Extracted records
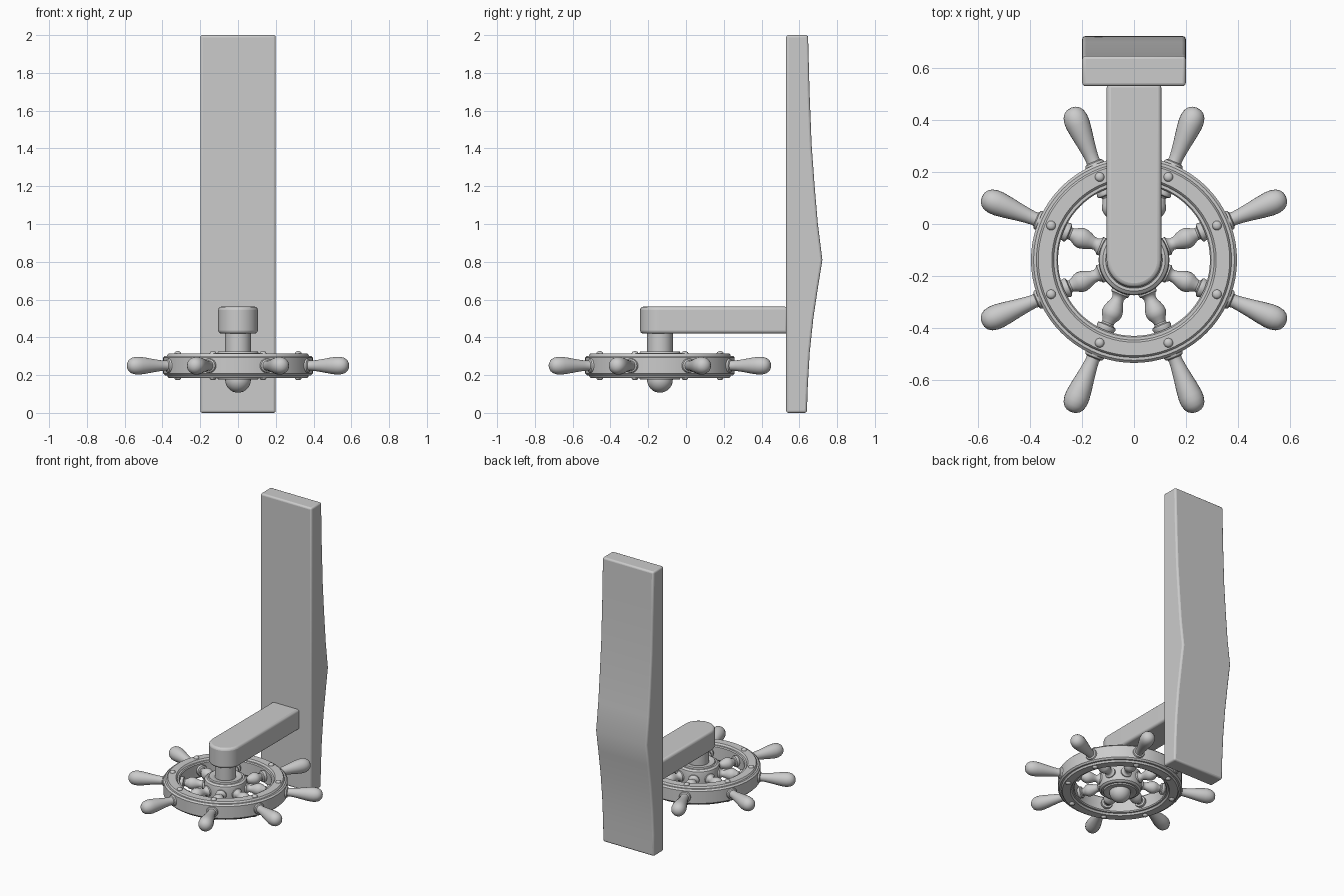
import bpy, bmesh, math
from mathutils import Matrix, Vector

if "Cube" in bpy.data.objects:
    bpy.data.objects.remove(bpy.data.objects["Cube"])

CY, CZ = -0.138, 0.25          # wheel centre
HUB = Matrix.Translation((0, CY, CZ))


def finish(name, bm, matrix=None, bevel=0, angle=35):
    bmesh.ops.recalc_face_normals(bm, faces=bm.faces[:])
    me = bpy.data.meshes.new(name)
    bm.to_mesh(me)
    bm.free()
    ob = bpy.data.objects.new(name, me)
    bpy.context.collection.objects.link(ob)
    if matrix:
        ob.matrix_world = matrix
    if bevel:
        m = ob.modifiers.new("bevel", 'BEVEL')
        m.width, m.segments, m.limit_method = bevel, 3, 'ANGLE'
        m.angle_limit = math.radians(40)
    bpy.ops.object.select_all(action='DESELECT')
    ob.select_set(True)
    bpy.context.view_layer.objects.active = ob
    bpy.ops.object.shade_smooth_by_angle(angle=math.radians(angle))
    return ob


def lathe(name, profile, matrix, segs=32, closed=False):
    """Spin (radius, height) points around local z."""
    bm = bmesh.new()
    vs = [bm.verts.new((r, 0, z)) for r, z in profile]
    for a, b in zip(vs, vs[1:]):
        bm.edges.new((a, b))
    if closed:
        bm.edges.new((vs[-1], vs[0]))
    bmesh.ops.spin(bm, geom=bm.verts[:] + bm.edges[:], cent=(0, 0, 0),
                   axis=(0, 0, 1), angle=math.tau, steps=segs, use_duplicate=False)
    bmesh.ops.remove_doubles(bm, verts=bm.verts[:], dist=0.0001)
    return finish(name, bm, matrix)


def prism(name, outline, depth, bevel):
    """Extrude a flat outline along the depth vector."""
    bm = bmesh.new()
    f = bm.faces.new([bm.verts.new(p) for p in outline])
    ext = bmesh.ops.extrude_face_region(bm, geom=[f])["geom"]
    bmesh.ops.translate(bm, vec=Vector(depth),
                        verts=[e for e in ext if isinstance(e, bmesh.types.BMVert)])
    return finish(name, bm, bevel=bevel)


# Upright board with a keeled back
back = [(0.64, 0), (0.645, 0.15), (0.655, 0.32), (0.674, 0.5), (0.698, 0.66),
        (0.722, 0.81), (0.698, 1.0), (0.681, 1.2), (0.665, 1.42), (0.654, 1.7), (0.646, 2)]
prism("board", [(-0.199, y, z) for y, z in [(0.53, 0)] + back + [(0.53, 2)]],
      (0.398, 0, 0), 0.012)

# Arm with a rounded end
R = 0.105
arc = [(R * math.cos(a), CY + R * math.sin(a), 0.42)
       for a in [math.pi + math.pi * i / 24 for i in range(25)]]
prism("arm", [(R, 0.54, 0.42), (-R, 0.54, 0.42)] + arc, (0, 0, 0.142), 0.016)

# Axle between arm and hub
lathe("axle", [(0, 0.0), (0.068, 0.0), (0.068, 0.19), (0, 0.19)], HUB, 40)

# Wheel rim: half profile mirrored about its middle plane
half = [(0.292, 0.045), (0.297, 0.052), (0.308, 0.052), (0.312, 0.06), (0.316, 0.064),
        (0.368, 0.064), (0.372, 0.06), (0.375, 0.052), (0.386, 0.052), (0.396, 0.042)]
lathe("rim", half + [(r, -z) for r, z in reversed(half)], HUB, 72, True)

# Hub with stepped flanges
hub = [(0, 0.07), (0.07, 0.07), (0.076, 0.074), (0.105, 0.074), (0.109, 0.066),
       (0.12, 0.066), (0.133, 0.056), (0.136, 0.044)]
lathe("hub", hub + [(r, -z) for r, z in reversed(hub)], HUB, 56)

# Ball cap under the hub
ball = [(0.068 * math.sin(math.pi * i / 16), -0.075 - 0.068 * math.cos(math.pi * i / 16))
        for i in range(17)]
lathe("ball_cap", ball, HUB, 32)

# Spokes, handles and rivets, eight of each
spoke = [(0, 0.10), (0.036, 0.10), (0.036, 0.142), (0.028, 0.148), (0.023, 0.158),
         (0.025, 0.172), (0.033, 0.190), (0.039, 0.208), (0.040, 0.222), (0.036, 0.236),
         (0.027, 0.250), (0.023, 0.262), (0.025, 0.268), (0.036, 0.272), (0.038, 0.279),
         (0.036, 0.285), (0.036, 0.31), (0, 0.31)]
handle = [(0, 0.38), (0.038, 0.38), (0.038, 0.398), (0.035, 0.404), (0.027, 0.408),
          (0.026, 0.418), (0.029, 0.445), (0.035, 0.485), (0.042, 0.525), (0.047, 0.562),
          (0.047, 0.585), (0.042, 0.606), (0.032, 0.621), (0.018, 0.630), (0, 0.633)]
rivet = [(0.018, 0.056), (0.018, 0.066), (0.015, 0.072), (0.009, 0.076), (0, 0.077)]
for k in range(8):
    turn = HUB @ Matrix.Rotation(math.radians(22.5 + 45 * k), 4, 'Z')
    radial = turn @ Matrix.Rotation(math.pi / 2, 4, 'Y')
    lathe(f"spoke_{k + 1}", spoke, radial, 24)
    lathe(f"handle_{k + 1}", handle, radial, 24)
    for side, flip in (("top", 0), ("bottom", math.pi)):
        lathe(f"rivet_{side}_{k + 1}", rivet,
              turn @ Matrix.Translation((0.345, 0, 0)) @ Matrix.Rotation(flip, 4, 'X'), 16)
---
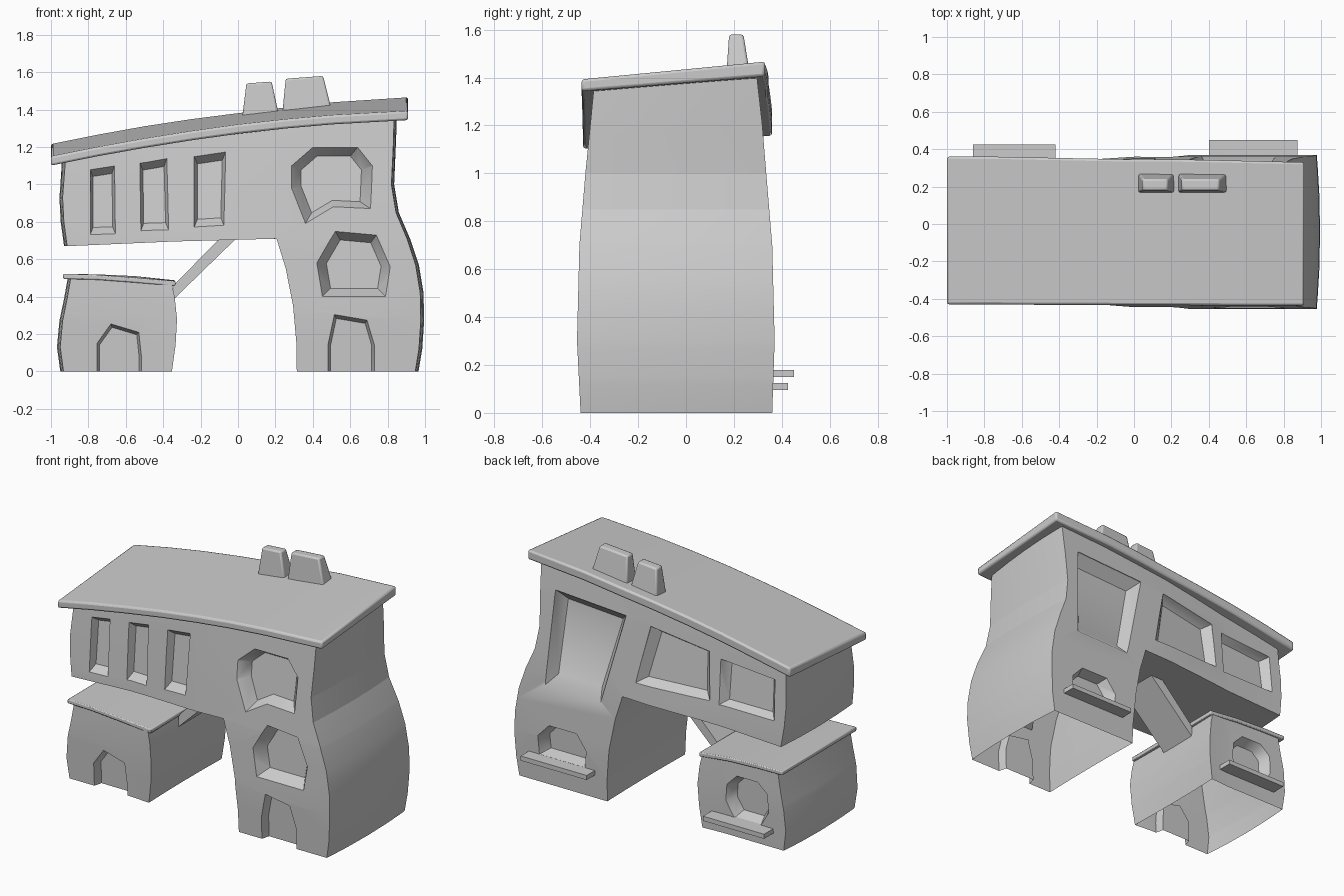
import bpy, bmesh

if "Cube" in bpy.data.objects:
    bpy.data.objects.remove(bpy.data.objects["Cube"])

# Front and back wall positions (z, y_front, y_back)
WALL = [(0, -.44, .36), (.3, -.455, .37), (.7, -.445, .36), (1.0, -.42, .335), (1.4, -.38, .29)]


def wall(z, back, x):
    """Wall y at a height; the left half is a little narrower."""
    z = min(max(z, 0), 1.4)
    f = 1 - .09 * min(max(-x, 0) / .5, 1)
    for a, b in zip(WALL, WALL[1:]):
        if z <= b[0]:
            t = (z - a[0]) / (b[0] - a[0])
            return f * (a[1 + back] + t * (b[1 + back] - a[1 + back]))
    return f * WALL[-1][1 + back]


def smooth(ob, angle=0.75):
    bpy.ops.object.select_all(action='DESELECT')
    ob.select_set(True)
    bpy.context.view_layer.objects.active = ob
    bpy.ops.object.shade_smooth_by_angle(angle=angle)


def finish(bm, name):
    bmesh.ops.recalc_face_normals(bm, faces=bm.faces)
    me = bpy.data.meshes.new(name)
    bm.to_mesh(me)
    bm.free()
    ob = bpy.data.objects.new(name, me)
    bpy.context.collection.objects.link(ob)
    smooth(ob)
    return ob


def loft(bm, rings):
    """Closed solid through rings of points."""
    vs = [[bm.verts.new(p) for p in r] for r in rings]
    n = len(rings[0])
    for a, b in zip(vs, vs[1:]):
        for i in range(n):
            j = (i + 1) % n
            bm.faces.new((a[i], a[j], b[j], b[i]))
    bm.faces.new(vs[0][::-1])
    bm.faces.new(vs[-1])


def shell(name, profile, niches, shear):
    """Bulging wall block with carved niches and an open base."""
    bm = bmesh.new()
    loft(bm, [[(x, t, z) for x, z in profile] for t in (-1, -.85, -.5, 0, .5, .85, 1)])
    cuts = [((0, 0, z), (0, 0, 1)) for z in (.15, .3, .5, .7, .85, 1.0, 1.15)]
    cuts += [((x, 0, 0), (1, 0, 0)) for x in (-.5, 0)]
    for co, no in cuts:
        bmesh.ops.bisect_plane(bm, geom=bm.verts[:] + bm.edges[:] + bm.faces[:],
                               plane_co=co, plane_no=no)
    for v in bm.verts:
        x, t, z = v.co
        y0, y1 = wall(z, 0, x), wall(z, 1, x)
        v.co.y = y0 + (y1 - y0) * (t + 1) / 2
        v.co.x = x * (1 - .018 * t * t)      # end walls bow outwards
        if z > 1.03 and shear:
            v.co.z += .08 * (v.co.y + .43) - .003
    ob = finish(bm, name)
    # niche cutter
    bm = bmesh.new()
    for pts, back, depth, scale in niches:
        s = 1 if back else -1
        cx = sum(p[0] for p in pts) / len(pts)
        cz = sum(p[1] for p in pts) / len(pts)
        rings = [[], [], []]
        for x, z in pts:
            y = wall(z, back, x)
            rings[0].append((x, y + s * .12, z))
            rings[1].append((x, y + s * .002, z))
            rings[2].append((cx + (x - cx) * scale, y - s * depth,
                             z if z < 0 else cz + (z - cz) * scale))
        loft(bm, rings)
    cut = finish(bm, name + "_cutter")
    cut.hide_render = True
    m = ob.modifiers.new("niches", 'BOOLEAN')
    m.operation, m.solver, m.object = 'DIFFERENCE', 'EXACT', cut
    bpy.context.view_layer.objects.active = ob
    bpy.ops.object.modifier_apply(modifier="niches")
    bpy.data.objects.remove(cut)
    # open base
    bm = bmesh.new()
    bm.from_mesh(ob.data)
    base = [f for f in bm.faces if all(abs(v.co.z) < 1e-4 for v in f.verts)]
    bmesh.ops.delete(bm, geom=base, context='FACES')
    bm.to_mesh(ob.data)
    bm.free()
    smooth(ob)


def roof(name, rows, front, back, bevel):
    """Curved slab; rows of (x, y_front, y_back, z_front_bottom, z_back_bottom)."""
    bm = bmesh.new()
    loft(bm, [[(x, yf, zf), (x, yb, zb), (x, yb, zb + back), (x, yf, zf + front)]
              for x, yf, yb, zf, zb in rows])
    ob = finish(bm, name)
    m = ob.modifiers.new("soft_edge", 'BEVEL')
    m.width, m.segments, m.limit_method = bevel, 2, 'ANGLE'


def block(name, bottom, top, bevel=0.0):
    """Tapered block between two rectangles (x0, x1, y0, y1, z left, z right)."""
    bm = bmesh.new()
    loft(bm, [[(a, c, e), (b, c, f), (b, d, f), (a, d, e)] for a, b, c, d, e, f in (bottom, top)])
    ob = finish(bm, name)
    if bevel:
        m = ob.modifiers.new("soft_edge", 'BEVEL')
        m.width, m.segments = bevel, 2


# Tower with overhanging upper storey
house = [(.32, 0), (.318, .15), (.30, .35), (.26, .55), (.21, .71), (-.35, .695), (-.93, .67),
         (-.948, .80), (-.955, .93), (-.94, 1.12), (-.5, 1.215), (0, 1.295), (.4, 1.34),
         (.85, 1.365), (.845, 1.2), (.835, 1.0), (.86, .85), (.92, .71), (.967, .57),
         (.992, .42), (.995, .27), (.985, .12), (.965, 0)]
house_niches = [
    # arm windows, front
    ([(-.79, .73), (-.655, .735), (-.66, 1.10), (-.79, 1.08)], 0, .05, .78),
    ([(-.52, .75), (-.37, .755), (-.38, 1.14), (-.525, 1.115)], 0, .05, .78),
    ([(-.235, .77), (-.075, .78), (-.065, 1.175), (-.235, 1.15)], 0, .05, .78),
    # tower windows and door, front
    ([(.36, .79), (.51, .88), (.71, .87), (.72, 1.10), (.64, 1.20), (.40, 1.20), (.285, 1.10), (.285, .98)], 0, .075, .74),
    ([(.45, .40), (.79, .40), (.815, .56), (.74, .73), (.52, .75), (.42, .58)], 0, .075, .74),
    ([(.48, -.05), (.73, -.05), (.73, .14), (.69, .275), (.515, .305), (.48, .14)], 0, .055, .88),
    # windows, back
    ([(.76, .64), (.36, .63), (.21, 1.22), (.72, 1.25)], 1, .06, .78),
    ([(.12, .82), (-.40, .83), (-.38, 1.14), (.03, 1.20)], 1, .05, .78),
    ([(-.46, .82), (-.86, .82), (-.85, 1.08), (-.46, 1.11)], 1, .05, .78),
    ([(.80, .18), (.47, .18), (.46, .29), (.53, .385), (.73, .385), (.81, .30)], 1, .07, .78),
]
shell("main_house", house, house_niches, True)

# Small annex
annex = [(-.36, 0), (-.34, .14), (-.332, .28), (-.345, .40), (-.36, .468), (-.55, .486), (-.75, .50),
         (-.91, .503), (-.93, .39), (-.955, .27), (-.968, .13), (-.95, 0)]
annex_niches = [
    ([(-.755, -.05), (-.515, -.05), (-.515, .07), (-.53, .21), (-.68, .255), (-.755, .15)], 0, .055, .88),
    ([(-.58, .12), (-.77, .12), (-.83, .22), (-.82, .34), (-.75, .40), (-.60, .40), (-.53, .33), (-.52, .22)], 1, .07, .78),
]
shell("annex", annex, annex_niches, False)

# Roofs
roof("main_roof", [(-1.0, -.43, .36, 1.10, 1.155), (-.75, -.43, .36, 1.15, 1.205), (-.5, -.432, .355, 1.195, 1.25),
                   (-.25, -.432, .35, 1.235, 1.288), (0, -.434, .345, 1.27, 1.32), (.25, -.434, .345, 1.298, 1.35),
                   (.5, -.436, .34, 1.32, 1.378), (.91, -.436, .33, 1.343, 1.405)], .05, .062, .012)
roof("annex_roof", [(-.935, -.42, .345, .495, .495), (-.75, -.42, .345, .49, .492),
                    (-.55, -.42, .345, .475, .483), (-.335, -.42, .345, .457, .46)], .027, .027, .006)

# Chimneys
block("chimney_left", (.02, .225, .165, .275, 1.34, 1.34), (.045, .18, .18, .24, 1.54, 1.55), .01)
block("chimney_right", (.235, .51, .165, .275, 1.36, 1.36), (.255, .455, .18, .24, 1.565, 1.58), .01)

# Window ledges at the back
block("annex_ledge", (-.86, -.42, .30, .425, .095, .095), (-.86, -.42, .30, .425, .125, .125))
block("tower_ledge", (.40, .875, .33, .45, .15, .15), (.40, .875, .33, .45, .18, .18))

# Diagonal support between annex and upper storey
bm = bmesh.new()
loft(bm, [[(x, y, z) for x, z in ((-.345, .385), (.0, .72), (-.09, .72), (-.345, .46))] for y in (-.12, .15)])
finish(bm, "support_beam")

_Your goal_: Output the lines above exactly, but only those between the line holding "(radius, height) points" and the line holding "# Hub with stepped flanges", inclusive.

_Reply_:
    """Spin (radius, height) points around local z."""
    bm = bmesh.new()
    vs = [bm.verts.new((r, 0, z)) for r, z in profile]
    for a, b in zip(vs, vs[1:]):
        bm.edges.new((a, b))
    if closed:
        bm.edges.new((vs[-1], vs[0]))
    bmesh.ops.spin(bm, geom=bm.verts[:] + bm.edges[:], cent=(0, 0, 0),
                   axis=(0, 0, 1), angle=math.tau, steps=segs, use_duplicate=False)
    bmesh.ops.remove_doubles(bm, verts=bm.verts[:], dist=0.0001)
    return finish(name, bm, matrix)


def prism(name, outline, depth, bevel):
    """Extrude a flat outline along the depth vector."""
    bm = bmesh.new()
    f = bm.faces.new([bm.verts.new(p) for p in outline])
    ext = bmesh.ops.extrude_face_region(bm, geom=[f])["geom"]
    bmesh.ops.translate(bm, vec=Vector(depth),
                        verts=[e for e in ext if isinstance(e, bmesh.types.BMVert)])
    return finish(name, bm, bevel=bevel)


# Upright board with a keeled back
back = [(0.64, 0), (0.645, 0.15), (0.655, 0.32), (0.674, 0.5), (0.698, 0.66),
        (0.722, 0.81), (0.698, 1.0), (0.681, 1.2), (0.665, 1.42), (0.654, 1.7), (0.646, 2)]
prism("board", [(-0.199, y, z) for y, z in [(0.53, 0)] + back + [(0.53, 2)]],
      (0.398, 0, 0), 0.012)

# Arm with a rounded end
R = 0.105
arc = [(R * math.cos(a), CY + R * math.sin(a), 0.42)
       for a in [math.pi + math.pi * i / 24 for i in range(25)]]
prism("arm", [(R, 0.54, 0.42), (-R, 0.54, 0.42)] + arc, (0, 0, 0.142), 0.016)

# Axle between arm and hub
lathe("axle", [(0, 0.0), (0.068, 0.0), (0.068, 0.19), (0, 0.19)], HUB, 40)

# Wheel rim: half profile mirrored about its middle plane
half = [(0.292, 0.045), (0.297, 0.052), (0.308, 0.052), (0.312, 0.06), (0.316, 0.064),
        (0.368, 0.064), (0.372, 0.06), (0.375, 0.052), (0.386, 0.052), (0.396, 0.042)]
lathe("rim", half + [(r, -z) for r, z in reversed(half)], HUB, 72, True)

# Hub with stepped flanges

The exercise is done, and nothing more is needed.